## WORK ITEM
How many lines below contain the word "import"? Answer with that number alone.
(STUDY MATERIAL begins)
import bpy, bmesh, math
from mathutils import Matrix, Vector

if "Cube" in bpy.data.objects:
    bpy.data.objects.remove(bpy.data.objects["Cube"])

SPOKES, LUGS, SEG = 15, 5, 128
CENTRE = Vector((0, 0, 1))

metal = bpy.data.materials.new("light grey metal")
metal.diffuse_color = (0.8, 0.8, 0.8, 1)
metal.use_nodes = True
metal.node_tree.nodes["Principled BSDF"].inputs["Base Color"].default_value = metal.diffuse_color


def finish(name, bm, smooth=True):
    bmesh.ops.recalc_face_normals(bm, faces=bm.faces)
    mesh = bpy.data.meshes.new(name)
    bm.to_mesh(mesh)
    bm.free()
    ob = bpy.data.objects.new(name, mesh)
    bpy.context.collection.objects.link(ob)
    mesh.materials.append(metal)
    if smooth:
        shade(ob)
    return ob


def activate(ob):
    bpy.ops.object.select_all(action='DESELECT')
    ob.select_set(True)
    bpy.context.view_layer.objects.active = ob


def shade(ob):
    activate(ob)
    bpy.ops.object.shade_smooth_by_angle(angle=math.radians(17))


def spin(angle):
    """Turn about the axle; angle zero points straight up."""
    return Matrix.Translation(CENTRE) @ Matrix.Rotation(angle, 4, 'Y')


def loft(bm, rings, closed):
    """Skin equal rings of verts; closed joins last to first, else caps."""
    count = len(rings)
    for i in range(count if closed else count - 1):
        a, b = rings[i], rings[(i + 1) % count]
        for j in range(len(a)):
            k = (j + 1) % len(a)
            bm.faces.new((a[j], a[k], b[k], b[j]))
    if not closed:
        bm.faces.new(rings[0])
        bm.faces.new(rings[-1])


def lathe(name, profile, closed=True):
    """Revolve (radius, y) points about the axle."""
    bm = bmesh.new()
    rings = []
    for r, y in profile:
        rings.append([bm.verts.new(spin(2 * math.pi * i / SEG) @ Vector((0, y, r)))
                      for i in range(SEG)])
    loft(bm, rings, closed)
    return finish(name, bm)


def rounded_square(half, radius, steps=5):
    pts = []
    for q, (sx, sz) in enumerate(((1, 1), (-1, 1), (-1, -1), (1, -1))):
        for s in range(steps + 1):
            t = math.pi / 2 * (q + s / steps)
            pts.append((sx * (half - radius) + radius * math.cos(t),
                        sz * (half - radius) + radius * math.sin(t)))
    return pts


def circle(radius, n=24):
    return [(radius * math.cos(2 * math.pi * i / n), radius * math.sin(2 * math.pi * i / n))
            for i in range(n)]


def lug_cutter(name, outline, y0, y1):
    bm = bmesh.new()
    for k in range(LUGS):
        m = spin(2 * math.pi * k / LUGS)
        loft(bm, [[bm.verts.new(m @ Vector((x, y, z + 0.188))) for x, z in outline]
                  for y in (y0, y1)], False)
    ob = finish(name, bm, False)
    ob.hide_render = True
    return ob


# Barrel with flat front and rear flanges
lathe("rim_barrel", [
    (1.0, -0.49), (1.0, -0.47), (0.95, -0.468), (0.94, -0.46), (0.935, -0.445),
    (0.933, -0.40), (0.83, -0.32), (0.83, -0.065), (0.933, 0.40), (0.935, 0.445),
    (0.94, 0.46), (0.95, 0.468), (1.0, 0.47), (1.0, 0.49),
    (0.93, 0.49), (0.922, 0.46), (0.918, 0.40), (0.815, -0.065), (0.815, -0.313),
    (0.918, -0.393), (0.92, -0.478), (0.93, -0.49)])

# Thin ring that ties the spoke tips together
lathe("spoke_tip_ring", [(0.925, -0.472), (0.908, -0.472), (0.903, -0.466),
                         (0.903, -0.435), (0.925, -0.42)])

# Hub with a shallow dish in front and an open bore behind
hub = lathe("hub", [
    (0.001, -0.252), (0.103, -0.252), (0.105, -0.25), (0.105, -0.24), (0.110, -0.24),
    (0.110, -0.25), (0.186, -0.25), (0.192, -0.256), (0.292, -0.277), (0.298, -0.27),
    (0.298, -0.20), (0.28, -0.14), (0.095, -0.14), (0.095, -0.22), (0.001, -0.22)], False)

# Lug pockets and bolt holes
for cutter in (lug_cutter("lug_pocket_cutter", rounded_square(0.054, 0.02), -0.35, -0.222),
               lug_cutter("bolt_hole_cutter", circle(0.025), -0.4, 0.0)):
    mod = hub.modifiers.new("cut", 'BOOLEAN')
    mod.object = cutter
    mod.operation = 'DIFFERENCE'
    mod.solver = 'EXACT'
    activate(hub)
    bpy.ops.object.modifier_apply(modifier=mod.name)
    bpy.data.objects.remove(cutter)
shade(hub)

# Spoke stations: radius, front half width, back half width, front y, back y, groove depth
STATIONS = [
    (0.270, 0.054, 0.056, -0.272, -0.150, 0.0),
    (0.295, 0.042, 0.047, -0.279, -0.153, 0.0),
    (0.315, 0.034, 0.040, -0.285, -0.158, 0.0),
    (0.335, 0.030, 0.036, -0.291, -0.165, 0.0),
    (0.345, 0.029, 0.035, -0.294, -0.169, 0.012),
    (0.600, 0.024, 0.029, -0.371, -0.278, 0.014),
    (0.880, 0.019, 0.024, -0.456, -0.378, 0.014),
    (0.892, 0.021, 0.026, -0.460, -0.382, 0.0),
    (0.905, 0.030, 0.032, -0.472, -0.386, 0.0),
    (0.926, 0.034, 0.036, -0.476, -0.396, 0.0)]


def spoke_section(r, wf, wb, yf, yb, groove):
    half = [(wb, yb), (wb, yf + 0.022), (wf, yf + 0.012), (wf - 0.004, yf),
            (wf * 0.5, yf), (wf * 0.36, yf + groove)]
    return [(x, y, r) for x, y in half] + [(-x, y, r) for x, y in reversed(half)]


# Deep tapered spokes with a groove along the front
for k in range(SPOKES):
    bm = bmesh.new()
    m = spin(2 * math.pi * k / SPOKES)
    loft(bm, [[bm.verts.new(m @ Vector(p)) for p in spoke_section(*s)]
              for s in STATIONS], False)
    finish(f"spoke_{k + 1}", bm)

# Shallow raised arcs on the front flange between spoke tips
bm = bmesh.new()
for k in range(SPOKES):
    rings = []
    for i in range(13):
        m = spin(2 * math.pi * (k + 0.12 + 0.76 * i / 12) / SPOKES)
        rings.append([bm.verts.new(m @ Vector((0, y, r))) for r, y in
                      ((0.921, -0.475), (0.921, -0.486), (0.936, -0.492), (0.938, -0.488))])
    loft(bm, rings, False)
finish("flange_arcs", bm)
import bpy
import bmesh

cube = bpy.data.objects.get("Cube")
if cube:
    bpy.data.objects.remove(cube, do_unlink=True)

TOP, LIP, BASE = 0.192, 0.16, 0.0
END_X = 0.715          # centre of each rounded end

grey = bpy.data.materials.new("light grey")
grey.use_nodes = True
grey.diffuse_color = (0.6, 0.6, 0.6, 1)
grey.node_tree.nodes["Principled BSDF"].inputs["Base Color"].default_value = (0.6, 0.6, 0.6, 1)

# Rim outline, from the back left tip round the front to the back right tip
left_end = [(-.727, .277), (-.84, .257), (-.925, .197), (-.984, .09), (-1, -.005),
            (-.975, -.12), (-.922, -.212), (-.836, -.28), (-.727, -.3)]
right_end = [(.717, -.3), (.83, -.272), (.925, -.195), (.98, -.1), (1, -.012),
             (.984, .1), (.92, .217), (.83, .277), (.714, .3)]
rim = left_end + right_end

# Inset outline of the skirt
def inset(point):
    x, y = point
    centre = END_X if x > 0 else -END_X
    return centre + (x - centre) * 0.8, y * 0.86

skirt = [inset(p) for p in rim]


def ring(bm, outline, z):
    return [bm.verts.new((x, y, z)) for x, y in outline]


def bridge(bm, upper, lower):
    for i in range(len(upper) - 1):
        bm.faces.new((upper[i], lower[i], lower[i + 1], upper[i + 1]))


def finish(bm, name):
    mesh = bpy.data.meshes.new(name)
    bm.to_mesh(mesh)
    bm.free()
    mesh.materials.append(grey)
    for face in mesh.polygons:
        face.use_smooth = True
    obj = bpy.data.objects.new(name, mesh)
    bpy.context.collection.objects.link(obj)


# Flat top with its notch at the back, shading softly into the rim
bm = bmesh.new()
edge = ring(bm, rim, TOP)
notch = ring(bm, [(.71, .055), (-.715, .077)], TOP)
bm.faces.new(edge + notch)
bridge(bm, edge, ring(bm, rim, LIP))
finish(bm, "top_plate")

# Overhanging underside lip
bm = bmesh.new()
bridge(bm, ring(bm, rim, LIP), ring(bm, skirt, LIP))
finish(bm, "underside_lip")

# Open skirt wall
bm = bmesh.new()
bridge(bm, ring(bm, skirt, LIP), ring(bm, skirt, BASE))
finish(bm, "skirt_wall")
(STUDY MATERIAL ends)
## COMPLETED EXERCISE
4